── TASK DATA ──

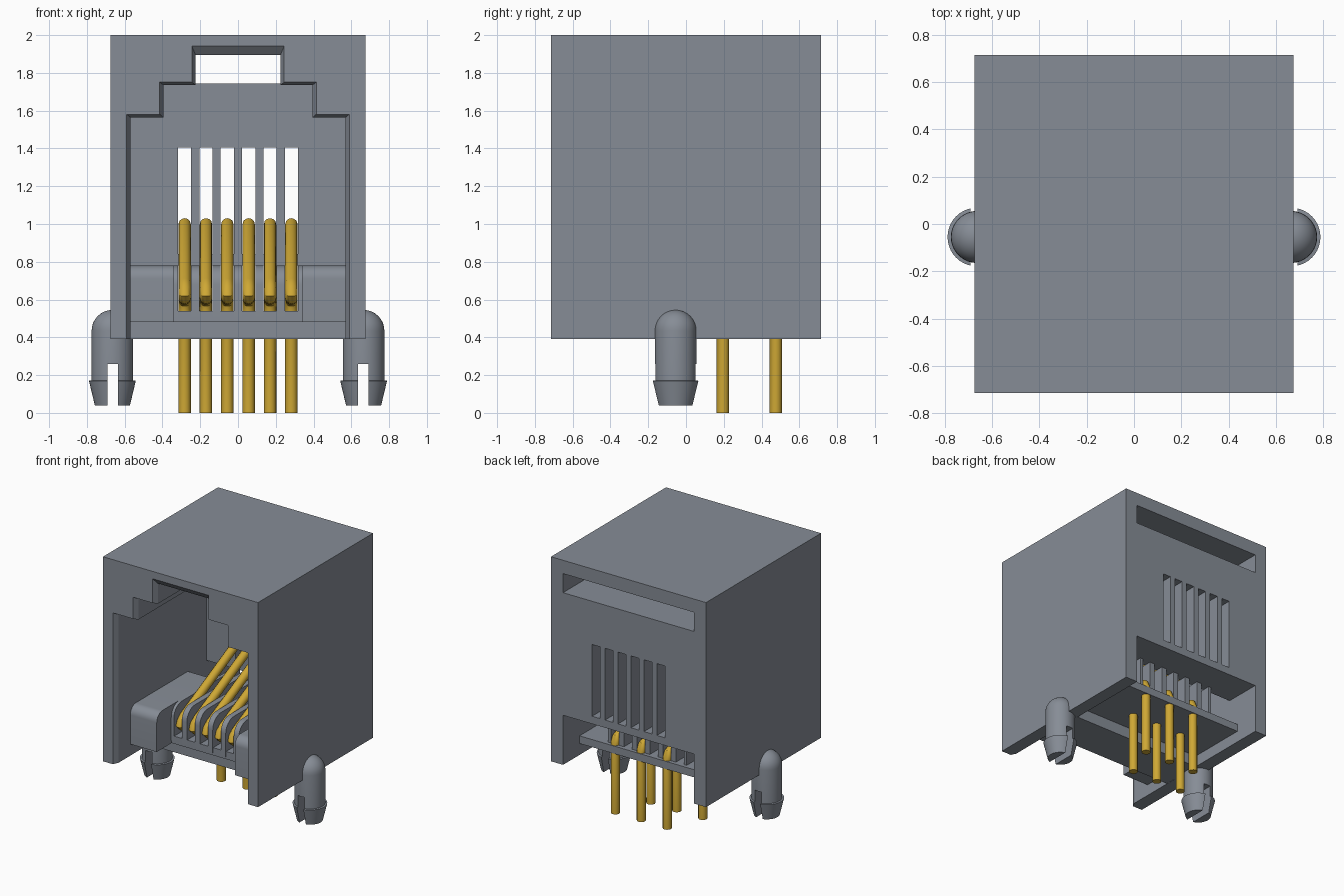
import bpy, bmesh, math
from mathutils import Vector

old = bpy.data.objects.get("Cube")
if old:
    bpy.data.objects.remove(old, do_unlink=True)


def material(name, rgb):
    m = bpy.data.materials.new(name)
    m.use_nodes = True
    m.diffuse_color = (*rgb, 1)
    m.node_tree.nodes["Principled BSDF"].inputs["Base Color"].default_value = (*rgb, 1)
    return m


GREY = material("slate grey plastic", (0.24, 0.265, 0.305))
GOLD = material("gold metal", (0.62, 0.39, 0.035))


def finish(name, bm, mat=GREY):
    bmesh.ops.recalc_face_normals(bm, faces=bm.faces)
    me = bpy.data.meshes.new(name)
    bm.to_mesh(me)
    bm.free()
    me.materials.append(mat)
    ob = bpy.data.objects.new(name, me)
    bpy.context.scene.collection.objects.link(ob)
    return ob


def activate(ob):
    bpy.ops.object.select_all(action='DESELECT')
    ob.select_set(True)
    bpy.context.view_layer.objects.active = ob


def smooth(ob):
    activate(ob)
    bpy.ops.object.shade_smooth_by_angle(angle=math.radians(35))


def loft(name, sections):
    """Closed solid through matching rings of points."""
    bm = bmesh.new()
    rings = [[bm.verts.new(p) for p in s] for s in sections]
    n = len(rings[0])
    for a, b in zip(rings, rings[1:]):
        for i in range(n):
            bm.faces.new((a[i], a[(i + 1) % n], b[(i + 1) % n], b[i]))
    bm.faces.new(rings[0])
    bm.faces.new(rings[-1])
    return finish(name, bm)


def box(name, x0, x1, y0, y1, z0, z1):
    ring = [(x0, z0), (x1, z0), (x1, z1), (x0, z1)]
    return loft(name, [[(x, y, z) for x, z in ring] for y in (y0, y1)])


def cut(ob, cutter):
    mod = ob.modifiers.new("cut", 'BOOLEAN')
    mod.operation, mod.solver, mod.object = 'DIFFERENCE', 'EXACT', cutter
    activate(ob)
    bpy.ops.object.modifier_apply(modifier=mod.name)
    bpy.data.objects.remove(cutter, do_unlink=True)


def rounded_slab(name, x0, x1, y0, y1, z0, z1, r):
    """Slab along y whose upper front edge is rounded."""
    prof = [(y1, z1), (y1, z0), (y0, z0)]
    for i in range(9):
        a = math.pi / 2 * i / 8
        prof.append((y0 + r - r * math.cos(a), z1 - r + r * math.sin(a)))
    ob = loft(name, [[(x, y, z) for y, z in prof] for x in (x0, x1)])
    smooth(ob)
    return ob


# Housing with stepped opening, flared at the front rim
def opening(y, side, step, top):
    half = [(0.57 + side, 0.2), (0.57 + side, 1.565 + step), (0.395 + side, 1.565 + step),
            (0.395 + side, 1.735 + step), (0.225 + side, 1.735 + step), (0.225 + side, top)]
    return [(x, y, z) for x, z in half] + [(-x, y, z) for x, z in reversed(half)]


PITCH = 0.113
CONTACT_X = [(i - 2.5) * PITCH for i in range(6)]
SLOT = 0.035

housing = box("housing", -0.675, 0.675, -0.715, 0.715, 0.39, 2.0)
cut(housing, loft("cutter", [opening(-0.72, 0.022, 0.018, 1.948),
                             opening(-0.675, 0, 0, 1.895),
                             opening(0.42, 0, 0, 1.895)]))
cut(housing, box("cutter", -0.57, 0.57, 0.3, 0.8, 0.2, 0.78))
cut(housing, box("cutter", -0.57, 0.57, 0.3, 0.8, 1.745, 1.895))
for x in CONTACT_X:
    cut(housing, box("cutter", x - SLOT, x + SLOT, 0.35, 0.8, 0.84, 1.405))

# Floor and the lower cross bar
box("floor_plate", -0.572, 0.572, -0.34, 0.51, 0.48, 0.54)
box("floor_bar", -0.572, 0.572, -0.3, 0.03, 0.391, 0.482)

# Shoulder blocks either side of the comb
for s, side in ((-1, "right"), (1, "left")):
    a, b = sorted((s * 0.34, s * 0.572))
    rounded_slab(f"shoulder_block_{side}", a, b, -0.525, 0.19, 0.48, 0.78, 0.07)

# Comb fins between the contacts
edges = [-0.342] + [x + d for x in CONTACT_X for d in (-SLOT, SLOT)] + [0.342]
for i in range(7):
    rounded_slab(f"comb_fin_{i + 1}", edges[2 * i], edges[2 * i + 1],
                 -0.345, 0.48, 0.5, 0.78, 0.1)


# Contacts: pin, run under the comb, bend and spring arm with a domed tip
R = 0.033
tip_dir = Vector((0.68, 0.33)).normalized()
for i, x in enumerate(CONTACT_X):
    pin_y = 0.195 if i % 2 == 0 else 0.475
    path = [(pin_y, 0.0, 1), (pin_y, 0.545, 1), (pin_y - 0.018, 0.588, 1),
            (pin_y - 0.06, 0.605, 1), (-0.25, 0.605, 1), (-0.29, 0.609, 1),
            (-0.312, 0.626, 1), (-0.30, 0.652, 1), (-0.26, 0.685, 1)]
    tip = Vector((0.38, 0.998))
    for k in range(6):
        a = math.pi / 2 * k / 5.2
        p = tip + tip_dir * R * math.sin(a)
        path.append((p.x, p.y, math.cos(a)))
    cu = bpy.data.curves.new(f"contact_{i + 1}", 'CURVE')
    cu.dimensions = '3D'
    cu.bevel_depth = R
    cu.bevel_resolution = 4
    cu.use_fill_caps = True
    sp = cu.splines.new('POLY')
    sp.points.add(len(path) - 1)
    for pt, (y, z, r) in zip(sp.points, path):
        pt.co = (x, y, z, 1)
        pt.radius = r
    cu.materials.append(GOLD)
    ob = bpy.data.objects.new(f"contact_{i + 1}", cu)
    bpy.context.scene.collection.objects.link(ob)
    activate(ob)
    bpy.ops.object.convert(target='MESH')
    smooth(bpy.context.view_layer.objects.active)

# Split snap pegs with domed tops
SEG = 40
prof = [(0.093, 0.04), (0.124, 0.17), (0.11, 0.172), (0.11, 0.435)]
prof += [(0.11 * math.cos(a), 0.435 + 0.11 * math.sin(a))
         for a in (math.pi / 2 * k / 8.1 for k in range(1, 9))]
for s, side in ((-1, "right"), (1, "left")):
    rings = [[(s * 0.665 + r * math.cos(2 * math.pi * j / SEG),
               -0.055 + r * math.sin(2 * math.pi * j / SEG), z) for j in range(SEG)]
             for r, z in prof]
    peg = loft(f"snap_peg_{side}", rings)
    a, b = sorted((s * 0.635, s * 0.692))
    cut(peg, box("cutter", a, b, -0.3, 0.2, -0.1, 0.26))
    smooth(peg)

───
── TASK DATA ──

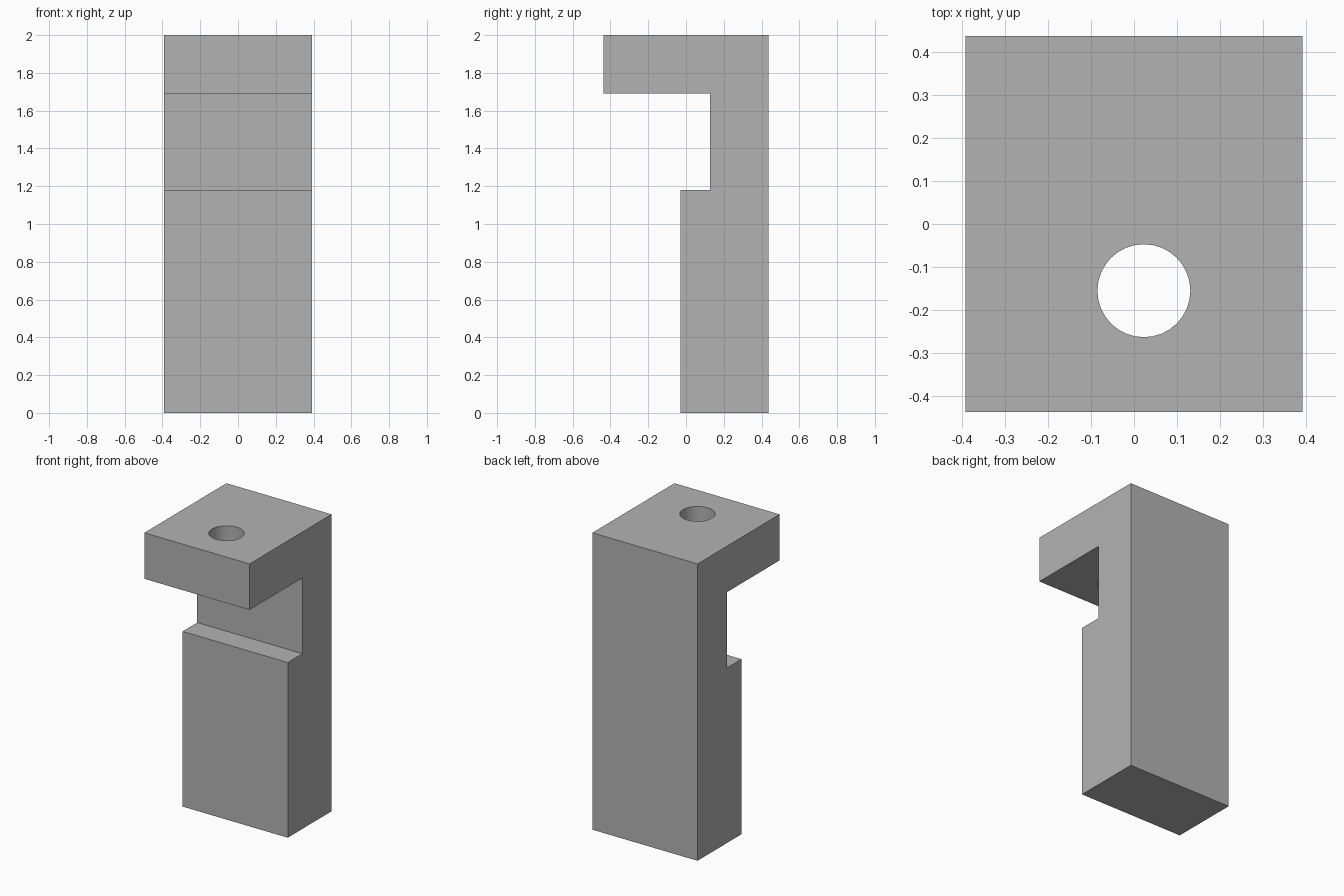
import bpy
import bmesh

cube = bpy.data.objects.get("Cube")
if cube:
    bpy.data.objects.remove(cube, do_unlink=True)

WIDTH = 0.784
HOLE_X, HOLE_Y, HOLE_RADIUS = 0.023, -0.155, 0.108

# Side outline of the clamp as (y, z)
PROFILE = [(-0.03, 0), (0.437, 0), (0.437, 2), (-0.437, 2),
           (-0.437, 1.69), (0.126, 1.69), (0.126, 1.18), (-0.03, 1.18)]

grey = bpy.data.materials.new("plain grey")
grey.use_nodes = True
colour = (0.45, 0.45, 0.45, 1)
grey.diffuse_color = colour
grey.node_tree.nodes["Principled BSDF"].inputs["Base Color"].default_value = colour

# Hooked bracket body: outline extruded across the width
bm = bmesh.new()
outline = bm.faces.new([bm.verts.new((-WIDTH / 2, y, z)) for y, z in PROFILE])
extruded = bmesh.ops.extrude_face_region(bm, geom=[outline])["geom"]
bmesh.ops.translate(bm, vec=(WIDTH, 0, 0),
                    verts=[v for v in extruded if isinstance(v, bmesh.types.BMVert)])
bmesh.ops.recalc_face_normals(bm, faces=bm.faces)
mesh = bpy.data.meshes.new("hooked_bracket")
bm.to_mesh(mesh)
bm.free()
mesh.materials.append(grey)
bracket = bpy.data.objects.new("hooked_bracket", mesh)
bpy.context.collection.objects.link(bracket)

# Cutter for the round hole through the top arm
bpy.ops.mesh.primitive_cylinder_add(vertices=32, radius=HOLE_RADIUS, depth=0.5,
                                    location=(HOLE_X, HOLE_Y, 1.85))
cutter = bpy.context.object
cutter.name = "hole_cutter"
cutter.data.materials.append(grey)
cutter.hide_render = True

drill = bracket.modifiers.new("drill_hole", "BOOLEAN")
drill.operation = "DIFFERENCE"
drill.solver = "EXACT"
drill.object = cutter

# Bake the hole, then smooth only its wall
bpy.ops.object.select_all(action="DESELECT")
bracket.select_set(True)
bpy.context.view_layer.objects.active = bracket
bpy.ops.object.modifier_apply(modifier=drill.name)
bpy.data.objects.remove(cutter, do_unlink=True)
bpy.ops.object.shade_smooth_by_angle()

───

#### [TASK DETAILS]
Among the entries above, the line containing "0.8, 0.2, 0.78))", the line containing "a, b = sorted((s * 0.34, s * 0.572))", and all lines between them are to be restated word for word; nothing else belongs in the reply.

#### [REPLY]
cut(housing, box("cutter", -0.57, 0.57, 0.3, 0.8, 0.2, 0.78))
cut(housing, box("cutter", -0.57, 0.57, 0.3, 0.8, 1.745, 1.895))
for x in CONTACT_X:
    cut(housing, box("cutter", x - SLOT, x + SLOT, 0.35, 0.8, 0.84, 1.405))

# Floor and the lower cross bar
box("floor_plate", -0.572, 0.572, -0.34, 0.51, 0.48, 0.54)
box("floor_bar", -0.572, 0.572, -0.3, 0.03, 0.391, 0.482)

# Shoulder blocks either side of the comb
for s, side in ((-1, "right"), (1, "left")):
    a, b = sorted((s * 0.34, s * 0.572))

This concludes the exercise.